Roughly midway through his headlining set at Washington’s Howard Theatre on Friday night, Ja Rule reflected on a missed opportunity from 2007.
That summer, Ja Rule was a veteran MC in search of a spark to a stalling career, and Lil Wayne was the best rapper alive. So the two collaborated on "Uh-Ohhh!," a vibrant piece of evidence Ja Rule’s career might not yet finished. Even today, it sounds like a hit song. But it was not meant to be, as Ja Rule and Lil Wayne were arrested, separately, on gun charges following the duo’s concert at Manhattan’s Beacon Theater that July.
The paradox was not lost on Ja Rule, who told Complex last year, “That, ironically, was the song that got us both locked up. I look at it like that because we were performing ‘Uh-Ohhh!’ at the Beacon Theater when we both got popped [in 2007]. ‘Uh-Ohhh!’ is really ‘uh-oh.’”
On Friday, before the “Uh-Ohhh!” beat dropped, Ja Rule could have used the moment to still fume over the poor timing of his incarceration or to express regret for mistakes. (In 2011, Ja Rule was sentenced to 28 months incarceration for tax evasion, and he was released early last May.) Instead, the 37-year-old born Jeffrey Atkins calmly smirked, quickly and explicitly reminded the crowd he still didn’t like police, shouted out Weezy and launched into the stuttering track.
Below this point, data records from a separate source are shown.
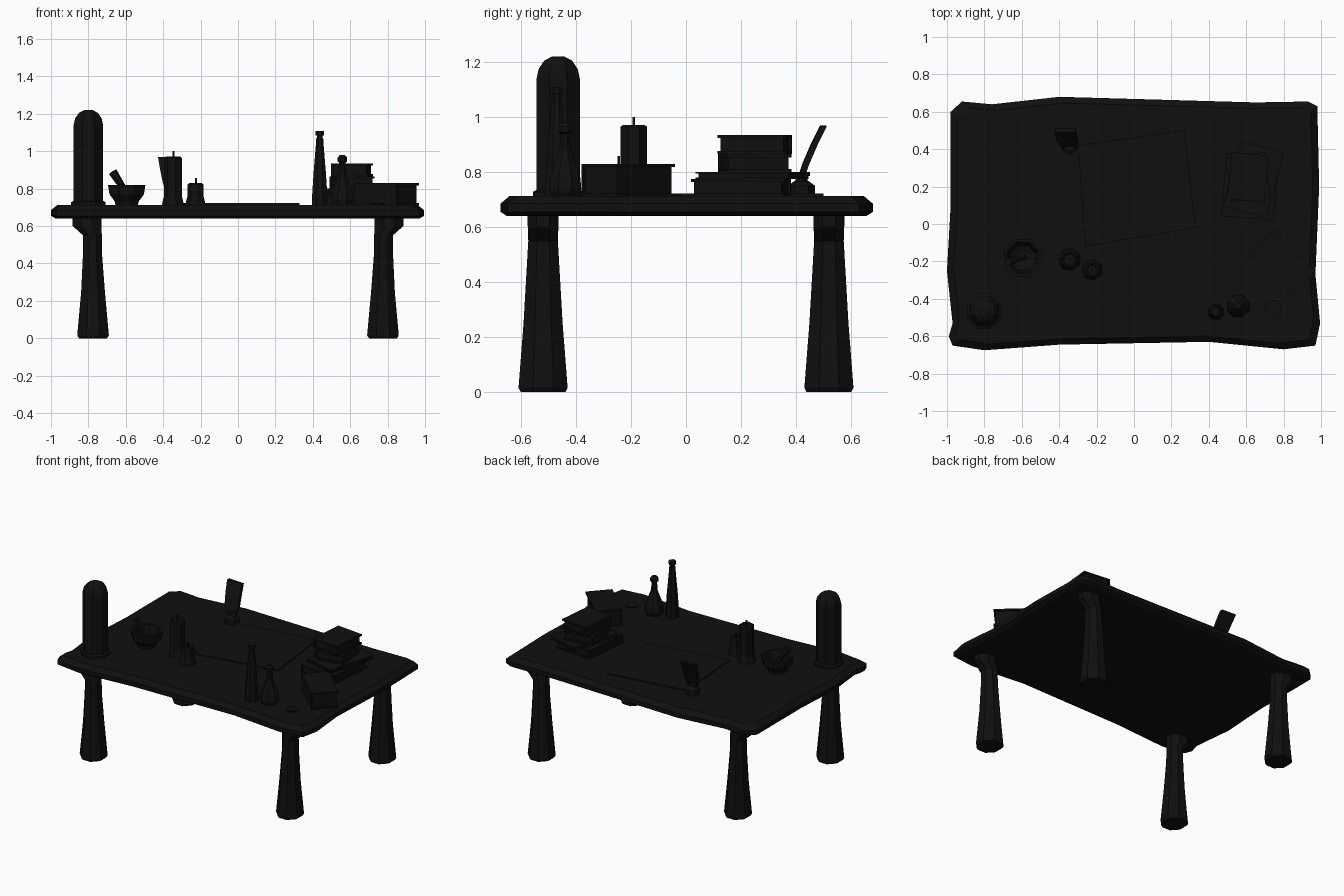
import bpy, bmesh
from math import cos, sin, pi, radians
from mathutils import Vector, Matrix

if "Cube" in bpy.data.objects:
    bpy.data.objects.remove(bpy.data.objects["Cube"])

dark = bpy.data.materials.new("dark")
dark.diffuse_color = (0.005, 0.005, 0.005, 1)
dark.use_nodes = True
dark.node_tree.nodes["Principled BSDF"].inputs["Base Color"].default_value = dark.diffuse_color


def add_object(name, bm):
    bmesh.ops.recalc_face_normals(bm, faces=bm.faces)
    me = bpy.data.meshes.new(name)
    bm.to_mesh(me)
    bm.free()
    ob = bpy.data.objects.new(name, me)
    me.materials.append(dark)
    bpy.context.collection.objects.link(ob)
    return ob


def loft(name, rings):
    """Skin a list of point rings and cap both ends."""
    bm = bmesh.new()
    loops = [[bm.verts.new(p) for p in r] for r in rings]
    n = len(loops[0])
    for a, b in zip(loops, loops[1:]):
        for i in range(n):
            bm.faces.new((a[i], a[(i + 1) % n], b[(i + 1) % n], b[i]))
    bm.faces.new(loops[0])
    bm.faces.new(loops[-1])
    return add_object(name, bm)


def ring(x, y, z, rx, ry, n, turn=0):
    return [(x + rx * cos(2 * pi * (i + turn) / n), y + ry * sin(2 * pi * (i + turn) / n), z)
            for i in range(n)]


def lathe(name, x, y, profile, n=8, turn=0.5):
    return loft(name, [ring(x, y, z, r, r, n, turn) for r, z in profile])


def box(name, centre, size, turn=0):
    bm = bmesh.new()
    m = Matrix.Translation(centre) @ Matrix.Rotation(radians(turn), 4, 'Z')
    bmesh.ops.create_cube(bm, size=1, matrix=m @ Matrix.Diagonal((*size, 1)))
    return add_object(name, bm)


def book(name, x, y, z0, z1, w, d, turn):
    """Two covers, a rounded spine on the left and an inset page block."""
    t = min(0.012, (z1 - z0) * 0.2)
    box(name + "_lower_cover", (x, y, z0 + t / 2), (w, d, t), turn)
    box(name + "_upper_cover", (x, y, z1 - t / 2), (w, d, t), turn)
    box(name + "_pages", (x, y, (z0 + z1) / 2), (w - 0.02, d - 0.02, z1 - z0 - 2 * t), turn)
    off = Matrix.Rotation(radians(turn), 3, 'Z') @ Vector((-w / 2 + 0.006, 0, 0))
    box(name + "_spine", (x + off.x, y + off.y, (z0 + z1) / 2), (0.012, d, z1 - z0), turn)


# Wavy table top with a bevelled rim
outline = [(-.98, .60), (-.92, .655), (-.76, .64), (-.4, .68), (.65, .65), (.93, .655),
           (.98, .63), (.99, .2), (.97, -.27), (.995, -.53), (.97, -.65), (.8, -.67),
           (.4, -.63), (-.4, -.645), (-.8, -.675), (-.97, -.65), (-.99, -.6),
           (-.97, -.53), (-1, -.25), (-.98, .1)]


def rim(inset, z):
    return [(x * (1 - inset), y * (1 - inset * 1.4), z) for x, y in outline]


loft("table_top", [rim(.025, .64), rim(0, .655), rim(0, .685), rim(.035, .713)])

# Four legs, flared at the foot and out towards the ends at the top
for sx, side in ((-1, "left"), (1, "right")):
    for sy, end in ((-1, "front"), (1, "back")):
        spec = [(.775, 0, .078, .085), (.775, .015, .088, .093), (.775, .25, .066, .074),
                (.778, .45, .053, .062), (.778, .55, .052, .056), (.807, .6, .08, .058),
                (.807, .66, .08, .06)]
        loft(f"{end}_{side}_leg", [ring(sx * x, sy * .52, z, rx * 1.04, ry * 1.04, 8, .5)
                                  for x, z, rx, ry in spec])

# Domed glass jar on a base plate
lathe("jar_base", -.8, -.465, [(.1, .705), (.1, .728), (.085, .735)])
lathe("dome_jar", -.8, -.465, [(.085, .73), (.085, 1.14), (.077, 1.175), (.055, 1.205),
                               (.025, 1.22)])

# Mortar (hollow) and pestle
lathe("mortar", -.595, -.18, [(.065, .71), (.068, .73), (.1, .77), (.108, .82),
                              (.09, .82), (.07, .76), (.03, .745)])
a, b = Vector((-.585, -.18, .76)), Vector((-.67, -.2, .89))
bm = bmesh.new()
turn = (b - a).to_track_quat('Z', 'Y').to_matrix().to_4x4()
bmesh.ops.create_cone(bm, cap_ends=True, segments=6, radius1=.014, radius2=.024,
                      depth=(b - a).length, matrix=Matrix.Translation((a + b) / 2) @ turn)
add_object("pestle", bm)

# Candles with wicks and melted wax at the foot
for name, x, y, top, r in (("tall_candle", -.345, -.19, .972, .05),
                           ("short_candle", -.225, -.245, .83, .045)):
    lathe(name, x, y, [(r + .012, .71), (r + .007, .735), (r, .76), (r, top - .008),
                       (r - .01, top), (r - .02, top - .01)], 7)
    lathe(name + "_wick", x, y, [(.007, top - .02), (.007, top + .028)], 4)

# Inkwell and curved quill
lathe("inkwell", -.345, .42, [(.05, .71), (.05, .75), (.022, .77), (.022, .785),
                              (.032, .785), (.032, .8)], 6)
path = [(-.345, .415, .77, .035), (-.35, .435, .83, .052), (-.36, .465, .9, .056),
        (-.37, .5, .97, .058)]
loft("quill", [[(x - w, y - .012, z), (x + w, y - .012, z - .005),
                (x + w, y + .012, z - .005), (x - w, y + .012, z)] for x, y, z, w in path])

# Large sheet of parchment
sheet = [(-.30, .42), (.27, .50), (.33, -.02), (-.26, -.12)]
loft("parchment", [[(x, y, z) for x, y in sheet] for z in (.705, .722)])

# Tall bottle and flask
lathe("tall_bottle", .437, -.47, [(.045, .71), (.045, .75), (.036, .88), (.022, 1.04),
                                  (.02, 1.07), (.015, 1.07), (.015, 1.085), (.025, 1.085),
                                  (.025, 1.108)])
lathe("flask", .558, -.44, [(.055, .71), (.064, .74), (.06, .78), (.022, .88), (.018, .94),
                            (.028, .945), (.028, .965), (.015, .98)])
lathe("flat_dish", .745, -.45, [(.04, .71), (.045, .722)])

# Stack of books and one thick book lying at an angle
book("bottom_book", .62, .2, .71, .775, .28, .34, -5)
book("tilted_book", .64, .24, .775, .8, .24, .36, -16)
book("third_book", .61, .25, .8, .865, .21, .24, 8)
book("top_book", .61, .25, .865, .935, .2, .25, -6)
book("thick_book", .795, -.21, .71, .83, .178, .31, 47)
His concert, a make-up show after the original Dec. 14 date was postponed due to inclement weather, was a celebratory affair of the rapper’s biggest hits. In the lean hour he was on stage, Ja Rule skipped the deep album cuts and unheard new material, and smartly focused on songs made before 2005. (“PIL2,” his last studio album, was released in February 2012 but 2004’s “R.U.L.E.” was Ja Rule's last record to debut in the Billboard Top 10.)
And the hits still rang out live, from the cathartic “I Cry” to his booming debut single “Holla Holla” to the Christina Milian-assisted “Between Me and You.” Tough talk has been central to Ja Rule (“Clap Back” still sounds defiant as ever in concert), but his multi-platinum success falls heavily on his role as a credible lothario.
The same was the case Friday, as evidenced by the audience’s arms-in-the-air, visceral reactions “Always on Time” and “Mesmerize,” two collaborations with R&B singer Ashanti. The many women in the crowd reacted similarly when Ja Rule, who appeared to have spent his prison sentence doing only push-ups, removed his shirt for the remainder of the show. His voice, still husky and sandpapered, sounded as it ever did: Brazen, authoritative and unrelenting.
It seems unlikely the New York rapper from Queens will ever achieve the level of fame he had more than a decade ago, and yet stranger things have happened, especially in pop music. But on Friday, Ja Rule seemed at ease with his position as a hip-hop elder statesman whose hit-making days could be behind him. Judging from the way the crowd exploded to “I’m Real,” his 2001 collaboration with Jennifer Lopez, it was easy to understand the content satisfaction.